Activists have warned that tens of thousands of British nationals living in France and three other countries risk losing their rights to local health care, employment and other rights if they do not apply to remain residents in the next 14 days.
British in Europe, a group set up to protect the post-Brexit rights of around 1.2 million British nationals living on the continent, called on France, Latvia, Luxembourg and Malta to extend their deadline to 30 June, as the Netherlands did, to October 30.
“We think the deadline should be extended even at this last stage, because you are taking away people’s rights, which is very serious,” said group co-founder Jane Golding, a lawyer living in Germany.
“There is a special duty of care and no one should fall through the cracks. It will impact access to healthcare, pensions, property rental, the ability to get mortgages, jobs, all the same kinds of issues affecting European citizens living in the UK.
The largest number of British nationals vulnerable to the loss of their rights are in France, where, according to the British Embassy, 135,000 Britons have applied for post-Brexit residency out of an estimated population of 148,300, leaving at least 13,300 in danger. The new license will become compulsory from October 1.
French and UK officials admit that because France does not require EU nationals to register, the actual number of Britons living in the country can be much higher – and they are also much harder to contact. only in countries like the Netherlands, with pre-Brexit EU registration systems.
Before Brexit, British nationals automatically had the right to live, work, study and retire in another EU member state. But those free movement rights were dropped in Boris Johnson’s tough Brexit deal, and Britons who resided legally in some EU member states before December 31, 2020 must officially apply for a new status.
Activists say neither the French government nor the British government – which has carried out information campaigns, including awareness raising events through embassies and residents’ groups and advertisements on social media, in newspapers, on the radio and on billboards – has so far not done enough to raise awareness.
In France, the Foreign Office, Commonwealth and Development ran ads in 30 regional newspapers over the weekend and scheduled more in the next fortnight, while a virtual anniversary celebration of the Queen on June 24 will also offer support and advice to all citizens who have not yet applied.

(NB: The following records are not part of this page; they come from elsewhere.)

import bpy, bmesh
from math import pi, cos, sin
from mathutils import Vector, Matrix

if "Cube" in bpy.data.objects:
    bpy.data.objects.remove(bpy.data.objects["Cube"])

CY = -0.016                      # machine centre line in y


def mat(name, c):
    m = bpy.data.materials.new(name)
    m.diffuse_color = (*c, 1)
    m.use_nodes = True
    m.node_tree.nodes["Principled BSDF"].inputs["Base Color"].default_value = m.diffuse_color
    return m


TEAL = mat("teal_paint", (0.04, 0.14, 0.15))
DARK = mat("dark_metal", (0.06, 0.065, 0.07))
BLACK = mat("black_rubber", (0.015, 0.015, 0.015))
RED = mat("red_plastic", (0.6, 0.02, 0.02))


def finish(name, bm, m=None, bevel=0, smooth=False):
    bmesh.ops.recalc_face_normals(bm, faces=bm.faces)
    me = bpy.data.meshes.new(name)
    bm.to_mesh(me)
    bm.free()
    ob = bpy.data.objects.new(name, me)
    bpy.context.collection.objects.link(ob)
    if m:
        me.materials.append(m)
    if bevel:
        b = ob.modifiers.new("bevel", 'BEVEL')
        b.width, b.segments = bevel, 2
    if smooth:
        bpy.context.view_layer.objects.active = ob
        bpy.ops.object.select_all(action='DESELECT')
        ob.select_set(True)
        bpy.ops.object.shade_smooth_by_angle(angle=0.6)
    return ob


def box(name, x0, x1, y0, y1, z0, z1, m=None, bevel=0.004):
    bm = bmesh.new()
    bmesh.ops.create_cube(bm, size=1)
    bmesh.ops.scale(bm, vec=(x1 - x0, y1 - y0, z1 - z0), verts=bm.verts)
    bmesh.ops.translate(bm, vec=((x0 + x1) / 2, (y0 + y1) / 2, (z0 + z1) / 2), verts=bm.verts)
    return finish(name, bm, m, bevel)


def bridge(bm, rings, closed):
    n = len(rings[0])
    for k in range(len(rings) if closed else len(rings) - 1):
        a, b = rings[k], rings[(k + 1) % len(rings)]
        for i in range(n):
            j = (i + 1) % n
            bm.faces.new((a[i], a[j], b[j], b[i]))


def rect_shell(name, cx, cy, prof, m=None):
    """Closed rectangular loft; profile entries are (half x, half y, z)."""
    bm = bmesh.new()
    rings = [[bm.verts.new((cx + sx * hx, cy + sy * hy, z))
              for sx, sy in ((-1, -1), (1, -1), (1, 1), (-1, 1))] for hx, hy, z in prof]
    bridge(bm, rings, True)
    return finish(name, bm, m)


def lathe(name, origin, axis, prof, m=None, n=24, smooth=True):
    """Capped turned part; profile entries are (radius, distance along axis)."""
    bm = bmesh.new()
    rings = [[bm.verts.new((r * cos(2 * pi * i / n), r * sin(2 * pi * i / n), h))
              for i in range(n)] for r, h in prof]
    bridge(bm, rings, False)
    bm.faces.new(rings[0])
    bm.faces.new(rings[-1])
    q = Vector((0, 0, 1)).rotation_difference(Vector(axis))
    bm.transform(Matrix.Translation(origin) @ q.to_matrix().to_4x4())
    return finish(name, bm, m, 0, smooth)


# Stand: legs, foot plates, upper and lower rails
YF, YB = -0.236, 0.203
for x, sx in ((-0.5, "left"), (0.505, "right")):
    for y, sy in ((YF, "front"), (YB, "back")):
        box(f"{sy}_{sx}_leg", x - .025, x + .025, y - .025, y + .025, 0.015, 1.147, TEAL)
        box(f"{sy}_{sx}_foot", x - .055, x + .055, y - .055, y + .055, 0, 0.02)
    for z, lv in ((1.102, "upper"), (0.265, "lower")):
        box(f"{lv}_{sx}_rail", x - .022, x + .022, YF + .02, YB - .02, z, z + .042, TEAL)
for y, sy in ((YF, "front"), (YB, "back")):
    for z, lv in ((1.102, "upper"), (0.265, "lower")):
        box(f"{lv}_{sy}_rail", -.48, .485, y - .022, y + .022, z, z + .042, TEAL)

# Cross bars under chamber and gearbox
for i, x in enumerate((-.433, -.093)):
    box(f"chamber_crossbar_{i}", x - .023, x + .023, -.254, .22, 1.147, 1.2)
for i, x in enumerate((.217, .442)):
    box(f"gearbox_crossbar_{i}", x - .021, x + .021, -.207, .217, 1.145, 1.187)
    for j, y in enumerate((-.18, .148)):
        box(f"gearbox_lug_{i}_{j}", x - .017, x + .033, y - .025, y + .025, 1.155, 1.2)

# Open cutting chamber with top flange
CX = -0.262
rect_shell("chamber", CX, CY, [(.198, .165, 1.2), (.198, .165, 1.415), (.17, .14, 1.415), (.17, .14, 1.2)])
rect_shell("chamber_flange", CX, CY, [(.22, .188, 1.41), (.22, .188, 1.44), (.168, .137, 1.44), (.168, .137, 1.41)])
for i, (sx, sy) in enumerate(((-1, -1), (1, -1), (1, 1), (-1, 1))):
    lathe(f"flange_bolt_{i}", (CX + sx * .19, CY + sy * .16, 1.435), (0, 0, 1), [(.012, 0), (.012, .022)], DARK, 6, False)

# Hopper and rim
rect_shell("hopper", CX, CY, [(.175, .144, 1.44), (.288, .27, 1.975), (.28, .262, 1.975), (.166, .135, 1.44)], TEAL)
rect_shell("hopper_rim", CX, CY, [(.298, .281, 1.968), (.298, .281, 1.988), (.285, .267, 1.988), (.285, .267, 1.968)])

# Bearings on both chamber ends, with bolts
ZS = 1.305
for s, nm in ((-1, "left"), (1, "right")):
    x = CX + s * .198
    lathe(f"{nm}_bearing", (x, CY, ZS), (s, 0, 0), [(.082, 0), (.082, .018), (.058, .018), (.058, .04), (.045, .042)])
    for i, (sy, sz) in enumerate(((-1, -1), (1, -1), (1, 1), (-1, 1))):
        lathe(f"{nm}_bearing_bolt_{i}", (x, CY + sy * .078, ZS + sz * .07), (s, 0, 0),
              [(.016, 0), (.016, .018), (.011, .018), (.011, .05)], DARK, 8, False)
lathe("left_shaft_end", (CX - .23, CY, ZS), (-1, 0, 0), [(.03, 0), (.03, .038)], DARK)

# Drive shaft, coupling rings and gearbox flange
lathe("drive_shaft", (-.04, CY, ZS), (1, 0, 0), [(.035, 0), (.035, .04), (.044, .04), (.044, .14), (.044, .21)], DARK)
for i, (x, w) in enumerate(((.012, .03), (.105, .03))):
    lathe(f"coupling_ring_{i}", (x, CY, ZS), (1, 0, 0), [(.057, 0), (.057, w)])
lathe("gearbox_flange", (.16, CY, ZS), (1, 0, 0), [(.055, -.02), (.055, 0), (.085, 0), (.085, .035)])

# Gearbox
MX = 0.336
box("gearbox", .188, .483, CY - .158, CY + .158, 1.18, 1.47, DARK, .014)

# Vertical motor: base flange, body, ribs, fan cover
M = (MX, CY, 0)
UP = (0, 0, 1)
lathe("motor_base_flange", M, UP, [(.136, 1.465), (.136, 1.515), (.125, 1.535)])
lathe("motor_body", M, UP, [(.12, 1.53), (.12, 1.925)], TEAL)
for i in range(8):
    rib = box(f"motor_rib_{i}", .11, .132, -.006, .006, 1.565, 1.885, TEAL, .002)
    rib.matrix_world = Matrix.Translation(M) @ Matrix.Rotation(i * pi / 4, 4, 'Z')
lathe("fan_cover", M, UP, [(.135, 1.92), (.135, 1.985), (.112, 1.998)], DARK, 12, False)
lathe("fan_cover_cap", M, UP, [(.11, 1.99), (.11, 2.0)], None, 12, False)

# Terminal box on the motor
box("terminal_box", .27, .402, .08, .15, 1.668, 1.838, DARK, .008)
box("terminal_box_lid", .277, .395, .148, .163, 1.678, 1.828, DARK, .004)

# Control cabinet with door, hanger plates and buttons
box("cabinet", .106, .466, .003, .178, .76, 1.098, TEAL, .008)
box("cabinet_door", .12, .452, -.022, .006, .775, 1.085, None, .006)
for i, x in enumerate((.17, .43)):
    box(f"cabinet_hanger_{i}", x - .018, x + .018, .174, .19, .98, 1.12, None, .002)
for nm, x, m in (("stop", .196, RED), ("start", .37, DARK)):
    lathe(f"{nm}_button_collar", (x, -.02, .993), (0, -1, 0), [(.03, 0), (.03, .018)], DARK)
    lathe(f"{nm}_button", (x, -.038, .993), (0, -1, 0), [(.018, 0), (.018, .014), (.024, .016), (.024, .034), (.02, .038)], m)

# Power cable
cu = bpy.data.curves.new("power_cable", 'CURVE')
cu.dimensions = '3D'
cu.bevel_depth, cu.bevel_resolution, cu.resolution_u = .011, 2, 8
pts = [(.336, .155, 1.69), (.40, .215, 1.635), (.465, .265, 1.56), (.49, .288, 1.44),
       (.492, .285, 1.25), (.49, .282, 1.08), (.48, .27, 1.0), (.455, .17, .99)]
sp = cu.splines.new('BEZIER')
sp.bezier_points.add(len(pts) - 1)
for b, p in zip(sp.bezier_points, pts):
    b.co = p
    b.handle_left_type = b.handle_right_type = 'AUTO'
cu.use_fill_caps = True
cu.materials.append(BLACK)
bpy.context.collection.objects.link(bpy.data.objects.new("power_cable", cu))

“With only two weeks to apply for residency in France, Latvia, Luxembourg and Malta, we urge UK nationals living in these countries to apply for residency now, if they haven’t already done so,” said a spokesperson for the British government.
“Support is available for anyone who needs help applying. Even if they are missing documents, they should apply and explain in the application form. The important thing is to apply. Advice is available in the “Living in” guides on the gov.uk website. “
However, campaigners say the British campaign came late and will not reach those who need it most. “The advertisements they broadcast are produced centrally. The latest featured a photo of four elderly people walking on a cold beach in Sweden, ”said Kalba Meadows of France Rights, part of the British in Europe organization.
“This is really not an appropriate message. It’s just not going to affect the kind of people that worry us the most: those who have been here for 40 or 50 years, or the younger ones who grew up here, have French spouses and children. None of them consider themselves British – and there are many. “
The French government, meanwhile, did “almost nothing,” Meadows said. “We think they may have breached their obligations under the withdrawal agreement.”
There had been “no awareness, no awareness campaign – it was all left to civil society groups, and we are confined to social media,” Meadows said. “We are really worried that there will be a large number of undocumented British migrants in France in two weeks. “
According to the third report of the UK-EU specialized committee dealing with citizens’ rights, less than half of the 1,200 Britons in Latvia had applied, only 8,300 of the 13,600 in Malta had applied for the status and 3,600 of the 5,300 Britons in Luxembourg.
British in Europe said it had no specific information on how British citizens who became undocumented migrants would be treated, or what the immediate practical consequences would be.
EU member states were also to clarify whether they would allow late requests on “reasonable grounds” and what those grounds might be, Golding said.
“There will be people who, say, have been married to an EU citizen and live somewhere for years, then were widowed or maybe had to go to a care home – plus they don’t. are not online, ”she said.
“They just won’t know they have to do this until they are asked for a document to access health care, for example,” she said. “Others are integrated, they might not consider it to be for them – they will not realize that their residency documents are no longer valid because of Brexit. “